“She goes everywhere, so this is just giving her back the independence because we were using a stroller and we were lifting her in and out of the vehicle and she’s probably 90 pounds,” said Newhouse. “It’s a lot of weight bearing, a lot of lifting.”
With her husband working two jobs, Newhouse is a stay-at-home mom for Danika and her three other children.
Because Danika requires care 24/7, she said daycare would be too costly.
“It can be emotionally, mentally and physically taxing in a day. I would say she’s full-time care. She’s 11, but it’s like having a baby.”
“You just do what you’ve got to do. It’s your child, and I’m not going to say it was easy. It was hard. I mean, I had my moment. I probably cried all the way home (when I found out),” Newhouse explained.
Newhouse said she doubts she’s cried about Danika’s condition since that ride home.

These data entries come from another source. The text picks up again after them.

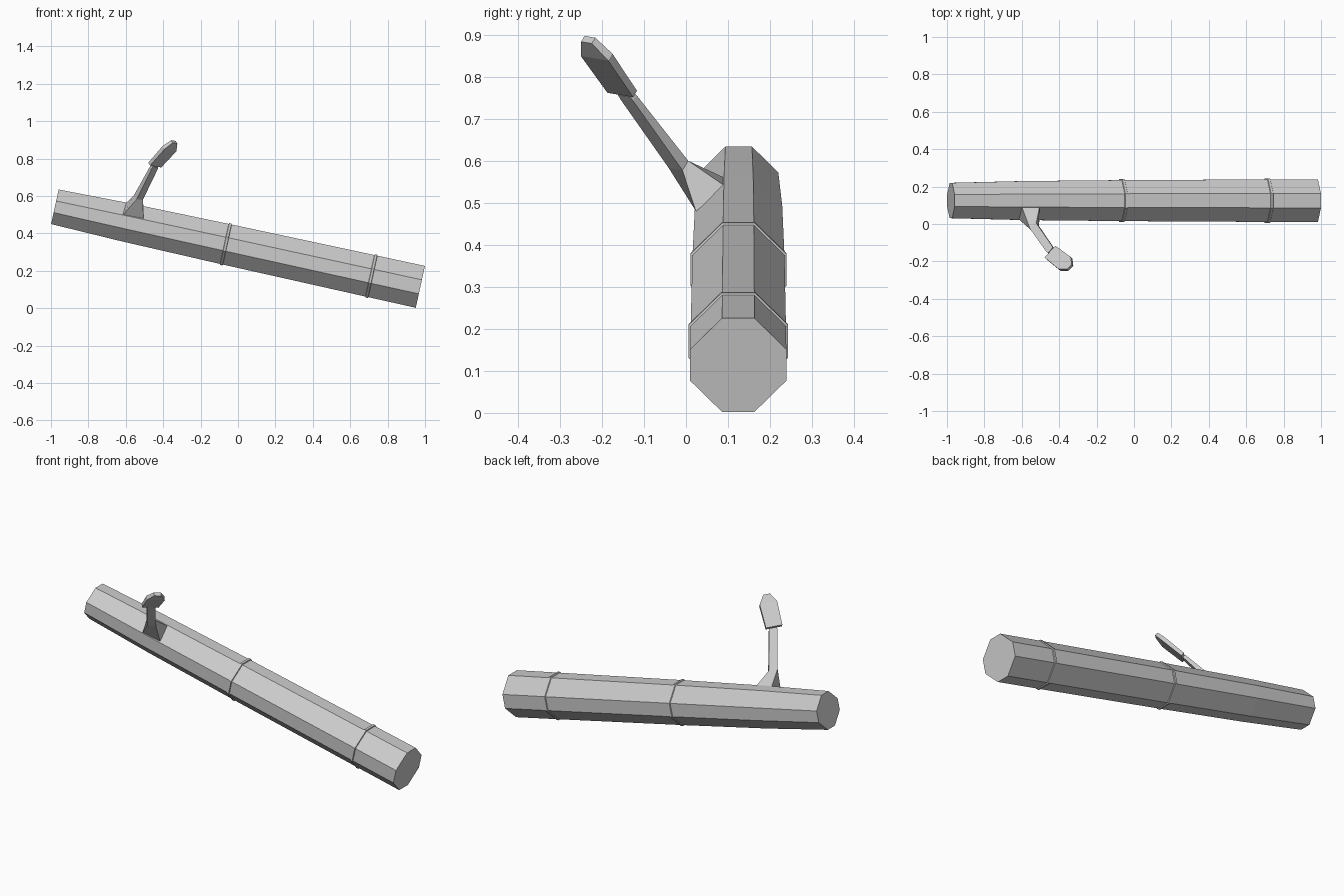
import bpy
from mathutils import Vector

if "Cube" in bpy.data.objects:
    bpy.data.objects.remove(bpy.data.objects["Cube"])


def loft(name, sections):
    """Skin a closed solid through cross-sections with equal point counts."""
    n = len(sections[0])
    verts = [p for s in sections for p in s]
    faces = [list(range(n))[::-1], list(range(len(verts) - n, len(verts)))]
    for i in range(len(sections) - 1):
        for j in range(n):
            k = (j + 1) % n
            faces.append([i * n + j, i * n + k, (i + 1) * n + k, (i + 1) * n + j])
    mesh = bpy.data.meshes.new(name)
    mesh.from_pydata(verts, [], faces)
    obj = bpy.data.objects.new(name, mesh)
    bpy.context.collection.objects.link(obj)
    bpy.context.view_layer.objects.active = obj
    bpy.ops.object.mode_set(mode='EDIT')
    bpy.ops.mesh.select_all(action='SELECT')
    bpy.ops.mesh.normals_make_consistent(inside=False)
    bpy.ops.object.mode_set(mode='OBJECT')
    return obj


# Sloping log axis
start = Vector((-0.979, 0.1255, 0.542))
end = Vector((0.975, 0.1245, 0.114))
axis = (end - start).normalized()
side = Vector((0, 1, 0))
up = axis.cross(side).normalized()
if up.z < 0:
    up = -up


def octagon(x, r, shift=0.0):
    """Eight-sided section of half-width r where the axis passes x."""
    c = start.lerp(end, (x - start.x) / (end.x - start.x)) + axis * shift
    a = r * 0.335
    pts = [(r, -a), (r, a), (a, r), (-a, r), (-r, a), (-r, -a), (-a, -r), (a, -r)]
    return [c + side * u + up * v for u, v in pts]


# Tapered log
loft("log", [octagon(x, r) for x, r in
             [(-0.979, 0.0945), (-0.6, 0.104), (-0.065, 0.1095),
              (0.713, 0.1135), (0.975, 0.1145)]])

# Raised bands around the log
for name, x, r in [("middle_band", -0.065, 0.1095), ("end_band", 0.713, 0.1135)]:
    loft(name, [octagon(x, r - 0.002, -0.009), octagon(x, r + 0.005, -0.006),
                octagon(x, r + 0.005, 0.006), octagon(x, r - 0.002, 0.009)])

# Twig directions: along its width and through its thickness
wide = Vector((0.69, 0.71, -0.12)).normalized()
thick = Vector((-0.46, 0.45, 0.76)).normalized()


def slab(c, hw, ht):
    c = Vector(c)
    return [c + wide * hw * s + thick * ht * t
            for s, t in [(1, 1), (1, -1), (-1, -1), (-1, 1)]]


# Twig with flared root on the log
root = [Vector(p) for p in [(-0.505, 0.092, 0.541), (-0.505, 0.024, 0.48),
                            (-0.617, 0.026, 0.497), (-0.6, 0.092, 0.56)]]
loft("twig", [root,
              slab((-0.532, -0.018, 0.592), 0.023, 0.015),
              slab((-0.449, -0.137, 0.752), 0.022, 0.009),
              slab((-0.444, -0.144, 0.761), 0.020, 0.008)])

# Flat leaf at the twig's tip
loft("leaf", [slab((-0.445, -0.152, 0.765), 0.043, 0.010),
              slab((-0.366, -0.213, 0.853), 0.046, 0.011),
              slab((-0.341, -0.233, 0.889), 0.018, 0.009)])
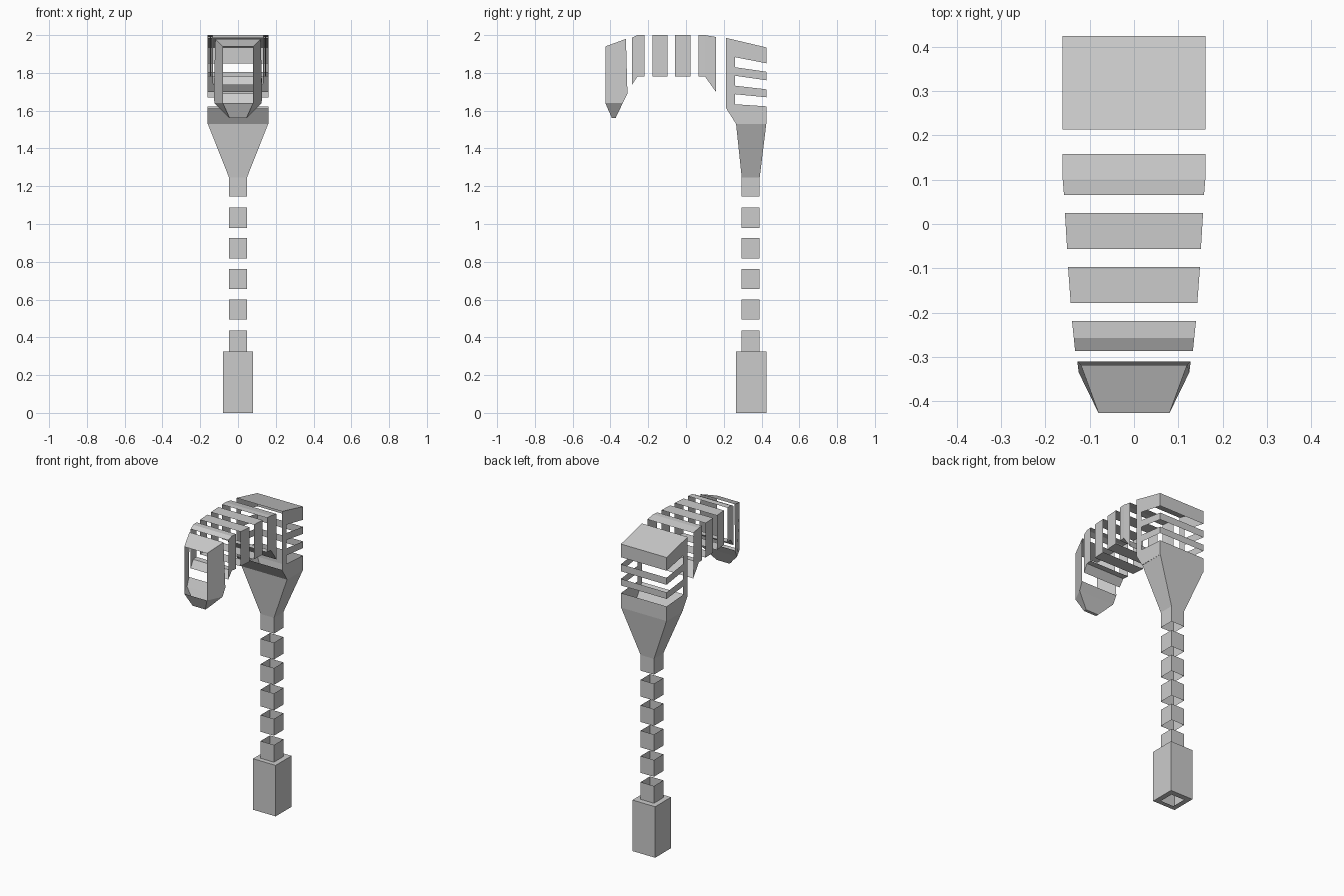
import bpy, bmesh
from mathutils import Vector

if "Cube" in bpy.data.objects:
    bpy.data.objects.remove(bpy.data.objects["Cube"])


def finish(name, bm):
    bmesh.ops.remove_doubles(bm, verts=bm.verts, dist=0.0005)
    bmesh.ops.recalc_face_normals(bm, faces=bm.faces)
    mesh = bpy.data.meshes.new(name)
    bm.to_mesh(mesh)
    bm.free()
    ob = bpy.data.objects.new(name, mesh)
    bpy.context.collection.objects.link(ob)
    return ob


def face(bm, pts):
    return bm.faces.new([bm.verts.new(Vector(p)) for p in pts])


def loft(name, rings):
    """Open-ended thin sleeve through four-cornered rings."""
    bm = bmesh.new()
    for a, b in zip(rings, rings[1:]):
        for i in range(4):
            j = (i + 1) % 4
            face(bm, [a[i], a[j], b[j], b[i]])
    return finish(name, bm)


def flat_ring(z, w, y0, y1):
    return [(-w, y0, z), (w, y0, z), (w, y1, z), (-w, y1, z)]


def upright_ring(y, w, z0, z1):
    return [(-w, y, z0), (w, y, z0), (w, y, z1), (-w, y, z1)]


TUBE = (0.047, 0.295, 0.39)
WIDE = (0.08, 0.265, 0.425)

# Grip with open bottom and the first sleeve of the stem
loft("grip", [flat_ring(0, *TUBE), flat_ring(0, *WIDE), flat_ring(0.325, *WIDE),
              flat_ring(0.325, *TUBE), flat_ring(0.435, *TUBE)])

# Separate stem sleeves
for i in range(4):
    z = 0.494 + i * 0.162
    loft(f"stem_sleeve_{i + 1}", [flat_ring(z, *TUBE), flat_ring(z + 0.107, *TUBE)])

# Top sleeve flaring into the neck
loft("neck", [flat_ring(1.145, *TUBE), flat_ring(1.245, *TUBE),
              flat_ring(1.53, 0.16, 0.265, 0.425)])

# Rear head: hollow shell, open in front, slotted from the back
bm = bmesh.new()
W, YF, YM, YB = 0.161, 0.213, 0.26, 0.425
# each band: upper and lower z at the spine, upper and lower z at the back
bands = [(1.974, 1.883, 1.935, 1.851), (1.83, 1.785, 1.806, 1.761),
         (1.732, 1.687, 1.713, 1.671)]
base = [(YF, 1.612), (0.265, 1.53), (YB, 1.53), (YB, 1.623), (YM, 1.634)]
for s in (-W, W):
    face(bm, [(s, y, z) for y, z in base])
    spine = [(YF, 1.612), (YM, 1.634)]
    for a, b, c, d in reversed(bands):
        spine += [(YM, b), (YM, a)]
        face(bm, [(s, YM, a), (s, YM, b), (s, YB, d), (s, YB, c)])
    face(bm, [(s, y, z) for y, z in spine + [(YF, 1.985)]])
for z0, z1 in [(1.53, 1.623)] + [(d, c) for _, _, c, d in bands]:
    face(bm, [(-W, YB, z0), (W, YB, z0), (W, YB, z1), (-W, YB, z1)])
face(bm, [(-W, YF, 1.985), (W, YF, 1.985), (W, YB, 1.935), (-W, YB, 1.935)])
face(bm, [(-W, YF, 1.612), (W, YF, 1.612), (W, 0.265, 1.53), (-W, 0.265, 1.53)])
finish("rear_head", bm)

# Hoops along the arm: (y, half width, bottom z, top z)
hoops = [
    [(-0.287, 0.133, 1.735, 1.985), (-0.257, 0.136, 1.78, 2.0), (-0.219, 0.14, 1.78, 2.0)],
    [(-0.178, 0.143, 1.78, 2.0), (-0.097, 0.149, 1.78, 2.0)],
    [(-0.057, 0.151, 1.78, 2.0), (0.025, 0.156, 1.78, 2.0)],
    [(0.065, 0.158, 1.78, 2.0), (0.101, 0.161, 1.78, 2.0), (0.158, 0.162, 1.7, 1.99)],
]
for i, h in enumerate(hoops):
    loft(f"arm_hoop_{i + 1}", [upright_ring(*r) for r in h])

# Front cap: faceted shell, open at the back, with a window in front
bm = bmesh.new()
front_low, front_top = (0.08, -0.427, 1.64), (0.08, -0.427, 1.94)
back_top, back_low = (0.12, -0.318, 1.98), (0.128, -0.31, 1.69)
heel = (0.125, -0.335, 1.64)
tip_front, tip_back = (0.045, -0.392, 1.56), (0.045, -0.373, 1.56)


def flip(p):
    return (-p[0], p[1], p[2])


for side in (lambda p: p, flip):
    face(bm, [side(p) for p in (front_low, front_top, back_top, back_low, heel)])
    face(bm, [side(p) for p in (front_low, heel, tip_back, tip_front)])
for a, b in [(front_top, back_top), (front_low, tip_front), (tip_front, tip_back),
             (tip_back, heel), (heel, back_low)]:
    face(bm, [a, b, flip(b), flip(a)])
pane = face(bm, [front_low, front_top, flip(front_top), flip(front_low)])
bmesh.ops.inset_individual(bm, faces=[pane], thickness=0.029)
bmesh.ops.delete(bm, geom=[pane], context='FACES')
finish("front_cap", bm)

She developed a positive mindset, remembering that children of all abilities are a gift.
“I only know her as Danika,” she said.
“She teaches all of us in our family a little bit more about ourselves… She changed everybody for the better.”
The Fall Gala is also supporting Andrea Weberg’s family. Her six-year-old son Ethan has an inherited condition called tuberous sclerosis, when benign tumours can grow anywhere on the body. Ethan currently has tumours on his brain, heart and kidneys. He also has epilepsy and autism.
Ethan is Weberg’s eldest child, with her youngest three-year-old daughter also having tuberous sclerosis and suffering from seizures.
The family currently has a puppy that will eventually be able to detect their seizures as a service dog. The money they receive from the gala is going towards its training costs.
Weberg said the service dog will cost $30,000 in total.
They’re currently in the socialization stage with the dog, exposing her to as many people and environments as they can.
“We’ve already noticed a big change in (Ethan) having the dog and making that connection as a pup because that connection has to be made in order for the dog to work for him. They have to have that bond, so knowing that that is being established right now is a huge relief,” said Weberg.
She said Ethan had his first seizure when he was two months old.
It wasn’t until she had her second child that she suspected he didn’t just have epilepsy. Her second son was walking and talking sooner than her first.
Ethan got an autism diagnosis a few years ago.
“Let’s just say that having a special needs child is the most challenging thing I have ever had to do in my life. Luckily I have a great support system around that I can lean on and that knows Ethan and knows how to work with him,” said Weberg.
She said Ethan loves dancing, listening to music, horseback riding and swimming.
“When you see them light up and they have that smile on their face, nothing is more heartwarming than knowing that you finally found something that he can connect with.”
“I thought that (the Fall Gala) would be a really good opportunity to not only help with the dog, but also just kind of create awareness (that) there’s people in the community that could be right on your street that might need help in some way, or even just bring awareness to autism,” said Weberg.
According to George Lewko, past president of the Optimist Club, other families have received an average of $5,000 to $8,000 from past fall galas.